Task for the records below: please retype exactly and only the lines from the first through the one with "const g = new THREE.BufferGeometry();", with every picture omitted.

[[ Extracted entries open ]]

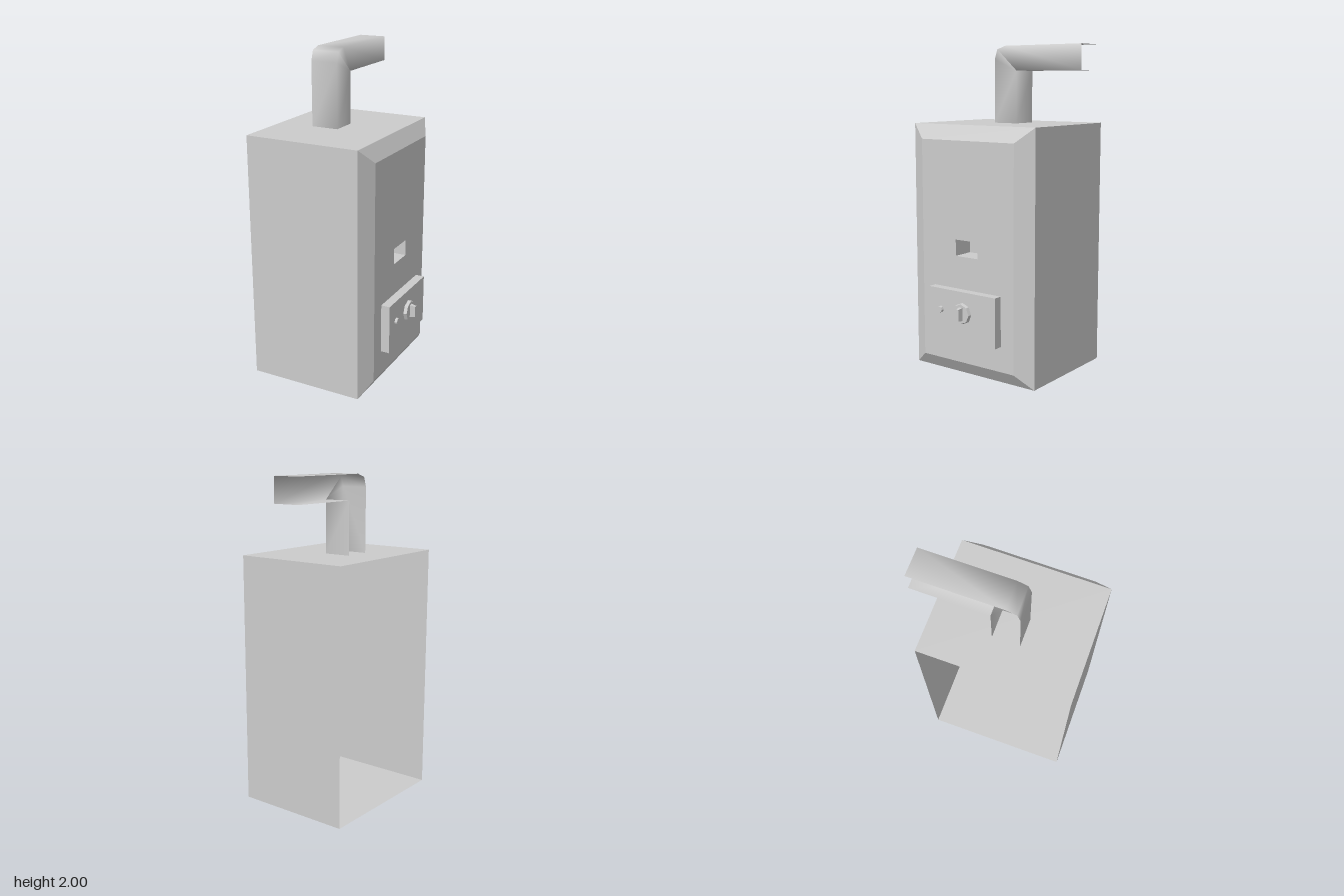
import * as THREE from 'three';

const flat = new THREE.MeshStandardMaterial({ color: 0xcccccc, flatShading: true, side: THREE.DoubleSide });
const smooth = new THREE.MeshStandardMaterial({ color: 0xcccccc, side: THREE.DoubleSide });

// Skin between successive rings of [x, y, z] points
function loft(rings, closed) {
  const n = rings[0].length, index = [];
  for (let i = 0; i < rings.length - 1; i++) {
    for (let j = 0; j < (closed ? n : n - 1); j++) {
      const k = (j + 1) % n;
      const a = i * n + j, b = i * n + k, c = b + n, d = a + n;
      index.push(a, b, c, a, c, d);
    }
  }
  const g = new THREE.BufferGeometry();
  g.setAttribute('position', new THREE.Float32BufferAttribute(rings.flat(2), 3));
  g.setIndex(index);
  g.computeVertexNormals();
  return g;
}

// Rectangle in the plane x, counter-clockwise as seen from +x
const rect = (x, y0, y1, z0, z1) => [[x, y0, z1], [x, y0, z0], [x, y1, z0], [x, y1, z1]];

// Path in (-z, y) for panels that face +x
const outline = (Type, y0, y1, z0, z1) =>
  new Type(rect(0, y0, y1, z0, z1).map(([, y, z]) => new THREE.Vector2(-z, y)));

export function createModel() {
  const model = new THREE.Group();
  const add = (name, geometry, material = flat) => {
    const mesh = new THREE.Mesh(geometry, material);
    mesh.name = name;
    model.add(mesh);
    return mesh;
  };

  // Casing, open on the wall side, with a chamfered face
  const panel = [0.085, 1.44, -0.3, 0.39];
  const hole = [0.745, 0.845, -0.035, 0.13];
  const faceX = 0.335, pocketX = 0.2;
  add('casing', loft([
    rect(-0.44, 0, 1.53, -0.41, 0.495),
    rect(0.28, 0, 1.53, -0.41, 0.495),
    rect(faceX, ...panel),
  ], true));

  // Face panel with a window cut out
  const shape = outline(THREE.Shape, ...panel);
  shape.holes.push(outline(THREE.Path, ...hole));
  add('facePanel', new THREE.ShapeGeometry(shape).rotateY(Math.PI / 2)).position.x = faceX;

  // Recess behind the window
  add('windowRecess', loft([rect(faceX, ...hole), rect(pocketX, ...hole)], true));
  add('windowBack', new THREE.ShapeGeometry(outline(THREE.Shape, ...hole)).rotateY(Math.PI / 2)).position.x = pocketX;

  // Control box
  add('controlBox', new THREE.BoxGeometry(0.055, 0.305, 0.505)).position.set(0.3625, 0.3925, 0.045);

  // Dial and push button
  const disc = (name, r0, r1, h, z) =>
    add(name, new THREE.CylinderGeometry(r1, r0, h, 8).rotateZ(-Math.PI / 2)).position.set(0.39 + h / 2, 0.415, z);
  disc('dial', 0.065, 0.06, 0.02, 0.035);
  disc('button', 0.021, 0.018, 0.015, 0.205);

  // Tapered grip on the dial
  add('dialGrip', loft([
    rect(0.41, 0.375, 0.455, 0.021, 0.047),
    rect(0.443, 0.38, 0.45, 0.025, 0.043),
    rect(0.443, 0.415, 0.415, 0.034, 0.034),
  ], true));

  // Flue: three-sided duct with a softened elbow, stations as outer and inner [z, y]
  const stations = [
    [[0.125, 1.53], [-0.04, 1.53]],
    [[0.125, 1.92], [-0.04, 1.85]],
    [[0.105, 1.98], [-0.04, 1.85]],
    [[0.045, 2], [-0.04, 1.85]],
    [[-0.5, 2], [-0.5, 1.85]],
  ];
  add('flue', loft(stations.map(([[zo, yo], [zi, yi]]) => [
    [-0.22, yo, zo], [-0.05, yo, zo], [-0.05, yi, zi], [-0.22, yi, zi],
  ]), false), smooth);

  return model;
}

[[ Extracted entries closed ]]

Task response:
import * as THREE from 'three';

const flat = new THREE.MeshStandardMaterial({ color: 0xcccccc, flatShading: true, side: THREE.DoubleSide });
const smooth = new THREE.MeshStandardMaterial({ color: 0xcccccc, side: THREE.DoubleSide });

// Skin between successive rings of [x, y, z] points
function loft(rings, closed) {
  const n = rings[0].length, index = [];
  for (let i = 0; i < rings.length - 1; i++) {
    for (let j = 0; j < (closed ? n : n - 1); j++) {
      const k = (j + 1) % n;
      const a = i * n + j, b = i * n + k, c = b + n, d = a + n;
      index.push(a, b, c, a, c, d);
    }
  }
  const g = new THREE.BufferGeometry();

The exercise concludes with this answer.